People want to share their app badges and achievements with friends in their social networks. They also want to interact with other people who use the same app. Nearly all successful apps now include a social media integration component, so people can share levels beaten, calories burned, or other achievements they’ve unlocked.
2. …and offer an option to make an account without using social media
Not everybody has a Facebook or Twitter account, and not everyone wants to give their social media profiles access to their app information. Let’s say you’re making a health and fitness app. Some people might not want the information to connect to Facebook, especially if they’re doing fewer push-ups or eating more junk food than they’d like to share. Give people the option to make an app-specific account that does not track with social media.
3. Don’t make users log in every time
When a user taps your app icon, that user wants to start the app right away. Users don’t want to sit through a lengthy animation, and they certainly don’t want to have to type in a name and password every time they open the app. Give users the opportunity to go straight to the app; don’t fill the first minute up with unnecessary home and login screens.
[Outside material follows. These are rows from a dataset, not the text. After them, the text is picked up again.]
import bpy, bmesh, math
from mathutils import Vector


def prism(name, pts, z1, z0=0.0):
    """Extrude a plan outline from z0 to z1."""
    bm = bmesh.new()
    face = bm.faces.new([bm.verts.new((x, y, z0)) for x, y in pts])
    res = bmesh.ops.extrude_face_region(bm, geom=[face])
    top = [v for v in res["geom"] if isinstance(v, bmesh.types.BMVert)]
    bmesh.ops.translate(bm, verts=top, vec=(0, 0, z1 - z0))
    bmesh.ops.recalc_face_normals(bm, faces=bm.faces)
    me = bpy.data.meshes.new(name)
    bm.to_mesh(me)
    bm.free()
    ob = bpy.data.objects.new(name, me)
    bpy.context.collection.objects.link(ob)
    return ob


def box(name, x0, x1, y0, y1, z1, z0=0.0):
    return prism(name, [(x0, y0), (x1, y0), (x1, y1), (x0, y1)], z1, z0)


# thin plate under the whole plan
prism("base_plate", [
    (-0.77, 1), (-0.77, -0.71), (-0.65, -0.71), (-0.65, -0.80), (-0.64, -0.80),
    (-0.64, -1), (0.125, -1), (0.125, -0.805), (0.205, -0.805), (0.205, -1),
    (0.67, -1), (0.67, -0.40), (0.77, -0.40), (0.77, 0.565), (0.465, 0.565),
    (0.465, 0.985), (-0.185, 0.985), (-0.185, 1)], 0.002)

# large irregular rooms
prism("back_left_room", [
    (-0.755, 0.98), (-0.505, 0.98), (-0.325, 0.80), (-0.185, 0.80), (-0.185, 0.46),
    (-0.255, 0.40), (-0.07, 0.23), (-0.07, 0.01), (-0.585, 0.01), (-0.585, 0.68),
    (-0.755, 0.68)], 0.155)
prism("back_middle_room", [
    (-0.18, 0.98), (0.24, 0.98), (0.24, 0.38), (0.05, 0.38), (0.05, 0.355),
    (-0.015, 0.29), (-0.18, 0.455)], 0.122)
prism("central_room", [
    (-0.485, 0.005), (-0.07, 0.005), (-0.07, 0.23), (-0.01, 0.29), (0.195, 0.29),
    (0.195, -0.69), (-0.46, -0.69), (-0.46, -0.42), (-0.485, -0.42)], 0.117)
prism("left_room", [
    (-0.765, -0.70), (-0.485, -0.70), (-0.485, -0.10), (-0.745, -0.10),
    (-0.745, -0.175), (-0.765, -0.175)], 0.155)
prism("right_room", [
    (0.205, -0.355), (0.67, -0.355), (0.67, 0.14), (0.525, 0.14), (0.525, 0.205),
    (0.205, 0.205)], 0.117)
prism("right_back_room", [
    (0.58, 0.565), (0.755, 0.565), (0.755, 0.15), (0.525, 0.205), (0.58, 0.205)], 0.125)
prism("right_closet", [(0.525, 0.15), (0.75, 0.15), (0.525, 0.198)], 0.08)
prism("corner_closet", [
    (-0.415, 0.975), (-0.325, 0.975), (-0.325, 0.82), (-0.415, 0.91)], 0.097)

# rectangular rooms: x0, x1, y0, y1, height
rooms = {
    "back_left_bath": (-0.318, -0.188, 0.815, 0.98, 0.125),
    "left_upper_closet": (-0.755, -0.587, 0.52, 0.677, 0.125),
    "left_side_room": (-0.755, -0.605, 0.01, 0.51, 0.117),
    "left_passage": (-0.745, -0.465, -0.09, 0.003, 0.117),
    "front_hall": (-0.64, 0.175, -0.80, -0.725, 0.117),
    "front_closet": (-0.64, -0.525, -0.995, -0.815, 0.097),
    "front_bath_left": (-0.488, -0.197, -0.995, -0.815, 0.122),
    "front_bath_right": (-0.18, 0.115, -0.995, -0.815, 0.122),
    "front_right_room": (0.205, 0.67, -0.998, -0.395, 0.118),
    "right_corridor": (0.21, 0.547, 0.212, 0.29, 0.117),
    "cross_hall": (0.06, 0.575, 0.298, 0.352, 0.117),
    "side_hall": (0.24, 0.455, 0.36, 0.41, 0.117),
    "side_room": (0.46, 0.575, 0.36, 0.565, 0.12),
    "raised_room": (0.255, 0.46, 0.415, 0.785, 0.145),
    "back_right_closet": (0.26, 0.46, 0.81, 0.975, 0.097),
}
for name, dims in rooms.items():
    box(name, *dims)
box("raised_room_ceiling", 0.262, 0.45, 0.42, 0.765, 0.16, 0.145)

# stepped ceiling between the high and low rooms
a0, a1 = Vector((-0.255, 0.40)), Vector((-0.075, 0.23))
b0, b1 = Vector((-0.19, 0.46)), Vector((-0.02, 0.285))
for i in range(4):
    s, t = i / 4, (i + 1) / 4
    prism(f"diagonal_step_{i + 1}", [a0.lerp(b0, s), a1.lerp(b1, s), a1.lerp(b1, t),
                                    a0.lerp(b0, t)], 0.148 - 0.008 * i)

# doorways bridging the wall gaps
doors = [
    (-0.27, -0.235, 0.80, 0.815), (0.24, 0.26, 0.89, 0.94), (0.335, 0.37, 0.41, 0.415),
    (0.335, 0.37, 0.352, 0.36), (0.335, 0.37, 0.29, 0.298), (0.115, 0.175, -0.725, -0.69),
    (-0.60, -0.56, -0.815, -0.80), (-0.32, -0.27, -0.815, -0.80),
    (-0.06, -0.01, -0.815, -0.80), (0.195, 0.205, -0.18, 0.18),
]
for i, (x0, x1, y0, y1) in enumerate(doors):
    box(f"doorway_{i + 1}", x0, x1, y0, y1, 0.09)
4. Know what to do with the phone’s sleep function
If you’ve got an app that requires users to go for a period of time without touching the screen, make sure your app knows to override the phone’s sleep function. The popular Gorilla Workout app, automatically goes to sleep if the user don’t touch the screen regularly. This is a UI failing in an otherwise successful app, as users don’t have time to touch the screen every 15 seconds during a workout. Pay attention to the sleep function and similar small details; if you don’t get these right, your competitors will.
5. Gain your users’ trust
There are three ways to gain your users’ trust. First, don’t include ads in your app if you can help it. Second, give users the opportunity to try your app for free — many of us have been so burned by bad apps that we don’t want to purchase a new one unless we’re sure we like the UI. Third, warn your users if there are similar “fake apps” out there. Many apps come with malicious code or malware attached. If you know you’ve got a fake app competitor, let your users know that you are the real app on the market and make smartphone security recommendations easy to access and comprehend.
6. Make all functionality seamless
Don’t require two screens when you could have one. Don’t require three taps when you could get it done in two. Play around with your app and note every instance where you seem to repeat a step or take multiple steps to get something done. Cut those extra movements out, design is an integral part of any app which DF covered here!
7. Test your app, and ask questions
How do you know if your app is user-friendly? Give it to users. Ask a group of people to test your app and tell you what they like and don’t like. Ask specific questions: When did the app feel slow? What features were the most difficult to access? What part of the app was the most confusing? Integrate their answers and their suggestions, and repeat the process until you have an app that has been optimized for good UI.